As soon as the “Berlin-Warsaw Express” chugged across the border, the Virgin Marys began to appear. Some of them stood scarecrow-like and alone in their shrines at the edge of wheat fields, while others guarded the entrances to farm houses. Rosy-cheeked and smiling demurely beneath their blue shawls, they reminded me of home.
It was the first indication that I was on my way to a country with the potential to out-Catholic Ireland.
While the Virgin Mary may be rural Poland’s icon of choice, the late Pope John II reigns supreme in Warsaw. The former pontiff is carved into statues, pasted onto posters and a favourite among street artists, who sell paintings of his face alongside still-lifes of fruit bowls and flowers.
The adulation isn’t limited to the capital either. Last year, the Daily Mail reported that a businessman in the southern city of Czestochowa had erected a 45-foot statue of John Paul II, whom he believes intervened to save his son from drowning.
LSB and I soon got used to meeting some version of John Paul II at every street corner. We even began greeting him with a “Howeyeah JPII.” But it didn’t take long for us to realise that he’s not the only Roman Catholic actively revered in Warsaw.
In hindsight, I should have known better than to meander towards a park bench occupied by a life-size bronze statue reading a book. In my defence though, it reminded me of the Patrick Kavanagh statue by the canal in Dublin, a place where I have never been accosted.
LSB and I were basking in the sunshine beside the statue when we were approached by an elderly lady, who stood before us, staring. I smiled at her and she began speaking in Polish.
“Erm… No… Polski,” I responded apologetically.
She gestured excitedly at the statue. I shrugged my shoulders as politely as I could.
She talked some more, then motioned at us to stay put while she went away.
A few moments later, she came back with an elderly man.
He had a pleasant tanned and wrinkled face and was wearing a Nike sweatshirt.
“English?” he said and we nodded enthusiastically. “I have… um. little English,” he said, laughing.
“This man,” he said, pointing at the statue. “Jan Twardowski. He… um…” he cupped his hands around his neck to indicate a collar and the word came to him. “Priest. Yes. Priest!”
“Oh!” I said. “Thank you! I didn’t know who he was.”
“Yes!” he said, delighted. “Priest… important priest… and also poet!”
“Priest,” the lady repeated, delighted. “Yes, priest!”
“Ah,” I said. “What a beautiful place for him!”

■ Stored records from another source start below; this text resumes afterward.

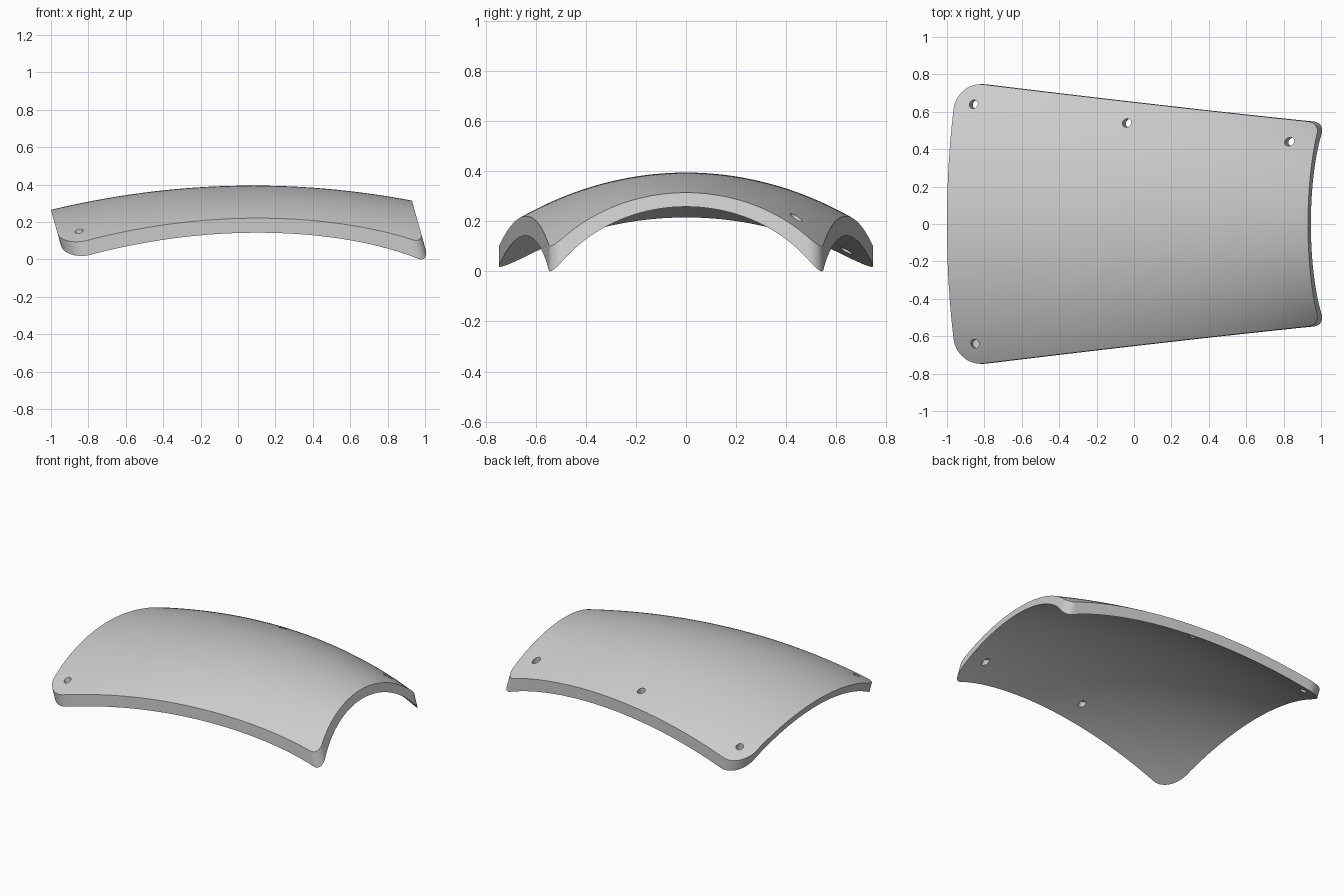
import bpy, bmesh, math
from mathutils import Matrix

if "Cube" in bpy.data.objects:
    bpy.data.objects.remove(bpy.data.objects["Cube"], do_unlink=True)

LEAN = 0.28   # sideways drift per unit height of the trimmed ends
Z_REF = 0.1   # height at which the outline is measured


def half_width(x):
    return 0.745 - 0.114 * (x + 0.8)


def crown(x):
    """Height of the outer ridge line."""
    return 0.38 - (x - 0.08) ** 2 / 9


def arch_radius(x):
    """The arch tightens toward the narrow end."""
    return 1.46 - 0.21 * (x + 0.85) - 0.177 * (x + 0.85) * (x - 0.1)


def outer(x, y):
    r = arch_radius(x)
    return crown(x) - r + math.sqrt(r * r - y * y)


def inner(x, y):
    r = arch_radius(x) * 0.9
    return crown(x) - 0.053 - r + math.sqrt(r * r - y * y)


def make_object(name, bm):
    bmesh.ops.recalc_face_normals(bm, faces=bm.faces)
    mesh = bpy.data.meshes.new(name)
    bm.to_mesh(mesh)
    bm.free()
    ob = bpy.data.objects.new(name, mesh)
    bpy.context.collection.objects.link(ob)
    return ob


# Oversized double-curved shell: outer and inner grids joined by a rim
NX, NY = 64, 56
bm = bmesh.new()
layers = []
for height in (outer, inner):
    rows = []
    for i in range(NX + 1):
        x = -1.08 + 2.14 * i / NX
        w = half_width(x) + 0.04
        ys = [w * (2 * j / NY - 1) for j in range(NY + 1)]
        rows.append([bm.verts.new((x, y, height(x, y))) for y in ys])
    layers.append(rows)
    for i in range(NX):
        for j in range(NY):
            bm.faces.new((rows[i][j], rows[i + 1][j],
                          rows[i + 1][j + 1], rows[i][j + 1]))
ring = [(i, 0) for i in range(NX)] + [(NX, j) for j in range(NY)]
ring += [(NX - i, NY) for i in range(NX)] + [(0, NY - j) for j in range(NY)]
top, low = layers
for (a, b), (c, d) in zip(ring, ring[1:] + ring[:1]):
    bm.faces.new((top[a][b], top[c][d], low[c][d], low[a][b]))
panel = make_object("curved_panel", bm)

# Rounded trapezoid prism, leaning, that trims the shell
side_angle = math.atan2(1, 0.114)


def corner(x_end, r, a0, a1, steps=14):
    cx = x_end - math.copysign(r, x_end)
    cy = half_width(cx) - r / math.sin(side_angle)
    angles = [a0 + (a1 - a0) * k / steps for k in range(steps + 1)]
    return [(cx + r * math.cos(a), cy + r * math.sin(a)) for a in angles]


half = corner(0.986, 0.065, 0, side_angle)
half += corner(-0.958, 0.13, side_angle, math.pi)
outline = half + [(x, -y) for x, y in reversed(half)]
bm = bmesh.new()
ends = [[bm.verts.new((x - LEAN * (z - Z_REF), y, z)) for x, y in outline]
        for z in (-0.5, 0.8)]
bm.faces.new(ends[0])
bm.faces.new(ends[1])
for k in range(len(outline)):
    n = (k + 1) % len(outline)
    bm.faces.new((ends[0][k], ends[0][n], ends[1][n], ends[1][k]))
trim = make_object("trim_cutter", bm)

# Fastener holes: through on the back, shallow on the front
bm = bmesh.new()


def hole(x, y, z, depth):
    place = Matrix.Translation((x, y, z)) @ Matrix.Rotation(-math.atan(LEAN), 4, 'Y')
    bmesh.ops.create_cone(bm, cap_ends=True, segments=24, radius1=0.023,
                          radius2=0.023, depth=depth, matrix=place)


for x, y in ((-0.85, 0.64), (-0.03, 0.54), (0.84, 0.44)):
    hole(x, y, outer(x, y) - 0.03, 0.3)
hole(-0.85, -0.64, outer(-0.85, -0.64), 0.08)
for x, y in ((-0.03, -0.54), (0.84, -0.44)):
    hole(x, y, inner(x, y), 0.07)
holes = make_object("hole_cutter", bm)

# Trim and drill
bpy.ops.object.select_all(action='DESELECT')
bpy.context.view_layer.objects.active = panel
panel.select_set(True)
for cutter, operation in ((trim, 'INTERSECT'), (holes, 'DIFFERENCE')):
    cutter.hide_render = True
    mod = panel.modifiers.new(cutter.name, 'BOOLEAN')
    mod.object = cutter
    mod.operation = operation
    mod.solver = 'EXACT'
    bpy.ops.object.modifier_apply(modifier=mod.name)
    bpy.data.objects.remove(cutter, do_unlink=True)

# Rest on the ground
lowest = min(v.co.z for v in panel.data.vertices)
panel.data.transform(Matrix.Translation((0, 0, -lowest)))

# Plain grey finish
grey = bpy.data.materials.new("light_grey")
grey.use_nodes = True
colour = (0.6, 0.6, 0.6, 1)
grey.diffuse_color = colour
grey.node_tree.nodes["Principled BSDF"].inputs["Base Color"].default_value = colour
panel.data.materials.clear()
panel.data.materials.append(grey)
for poly in panel.data.polygons:
    poly.material_index = 0
bpy.ops.object.shade_smooth_by_angle(angle=math.radians(30))
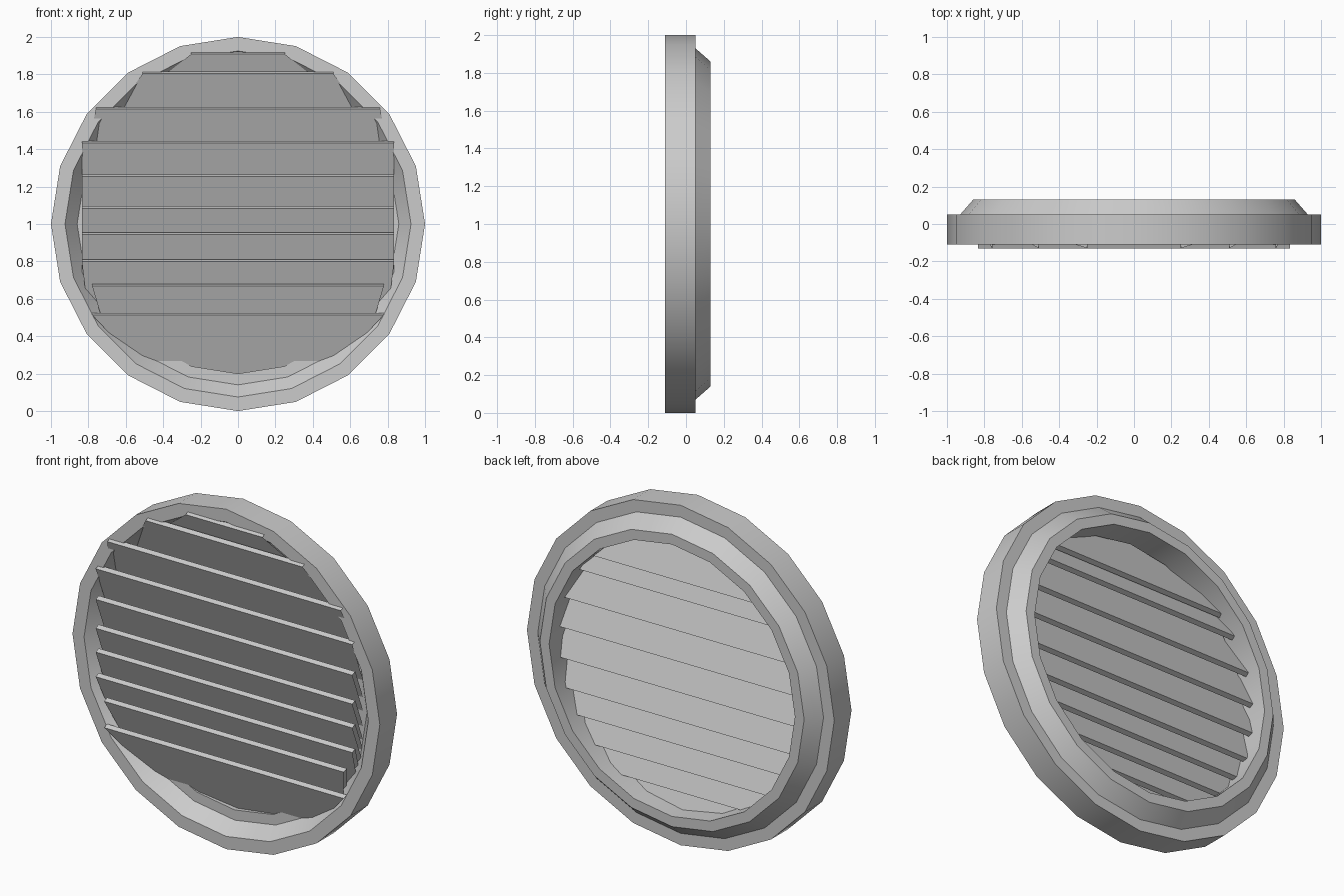
import bpy
from math import sin, cos, pi, hypot

if "Cube" in bpy.data.objects:
    bpy.data.objects.remove(bpy.data.objects["Cube"])

SIDES = 20
CZ = 1.0


def make_object(name, verts, faces):
    mesh = bpy.data.meshes.new(name)
    mesh.from_pydata(verts, [], faces)
    mesh.update()
    ob = bpy.data.objects.new(name, mesh)
    bpy.context.collection.objects.link(ob)
    return ob


# Round vent frame: closed (radius, y) profile swept around the y axis
profile = [(1, -.11), (1, .05), (.93, .05), (.86, .13),
           (.80, .13), (.80, -.03), (.86, -.03), (.925, -.11)]
n = len(profile)
verts, faces = [], []
for i in range(SIDES):
    a = 2 * pi * i / SIDES
    verts += [(r * cos(a), y, CZ + r * sin(a)) for r, y in profile]
    k = (i + 1) % SIDES
    for j in range(n):
        m = (j + 1) % n
        faces.append((i * n + j, i * n + m, k * n + m, k * n + j))
frame = make_object("vent_frame", verts, faces)
bpy.context.view_layer.objects.active = frame
frame.select_set(True)
bpy.ops.object.shade_smooth_by_angle(angle=pi / 6)
frame.select_set(False)

# Tilted slats, open at the ends: (top z, top half width, bottom half width)
slats = [(1.92, .25, .72), (1.815, .51, .77), (1.625, .76, .835),
         (1.445, .835, .835), (1.265, .835, .835), (1.095, .835, .835),
         (.955, .835, .835), (.81, .835, .79), (.68, .78, .67),
         (.525, .78, .43)]
DROP, Y_FRONT, Y_BACK, THICK = .37, -.13, .02, .03
length = hypot(DROP, Y_BACK - Y_FRONT)
ny = THICK * DROP / length
nz = THICK * (Y_BACK - Y_FRONT) / length
for i, (z, wt, wb) in enumerate(slats):
    # cross-section loop: front top, back top, back bottom, front bottom
    loop = [(wt, Y_FRONT, z - nz), (wt, Y_FRONT + ny, z),
            (wb, Y_BACK + ny, z - DROP), (wb, Y_BACK, z - DROP - nz)]
    verts = [(-w, y, h) for w, y, h in loop] + loop
    faces = [(j, j + 4, (j + 1) % 4 + 4, (j + 1) % 4) for j in range(4)]
    make_object(f"slat_{i + 1}", verts, faces)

“Yes, yes, beautiful!” they agreed.
They left happily.
A few moments later, another party comprising two women and a man in a wheelchair arrived and stopped in front of us. They stayed there for quite some time and I began to shift uncomfortably in my seat.
Though there were several vacant benches elsewhere, I thought they were perhaps trying to covet our spot. “Would you like to…?” I said, motioning to get up.
“No, no,” the lady pushing the wheelchair said, waving her hand.
Suddenly I noticed a presence to my left. When I turned I discovered a third woman on her knees by my feet, praying.
This, I thought, is one step away from Pope-shaped perogies.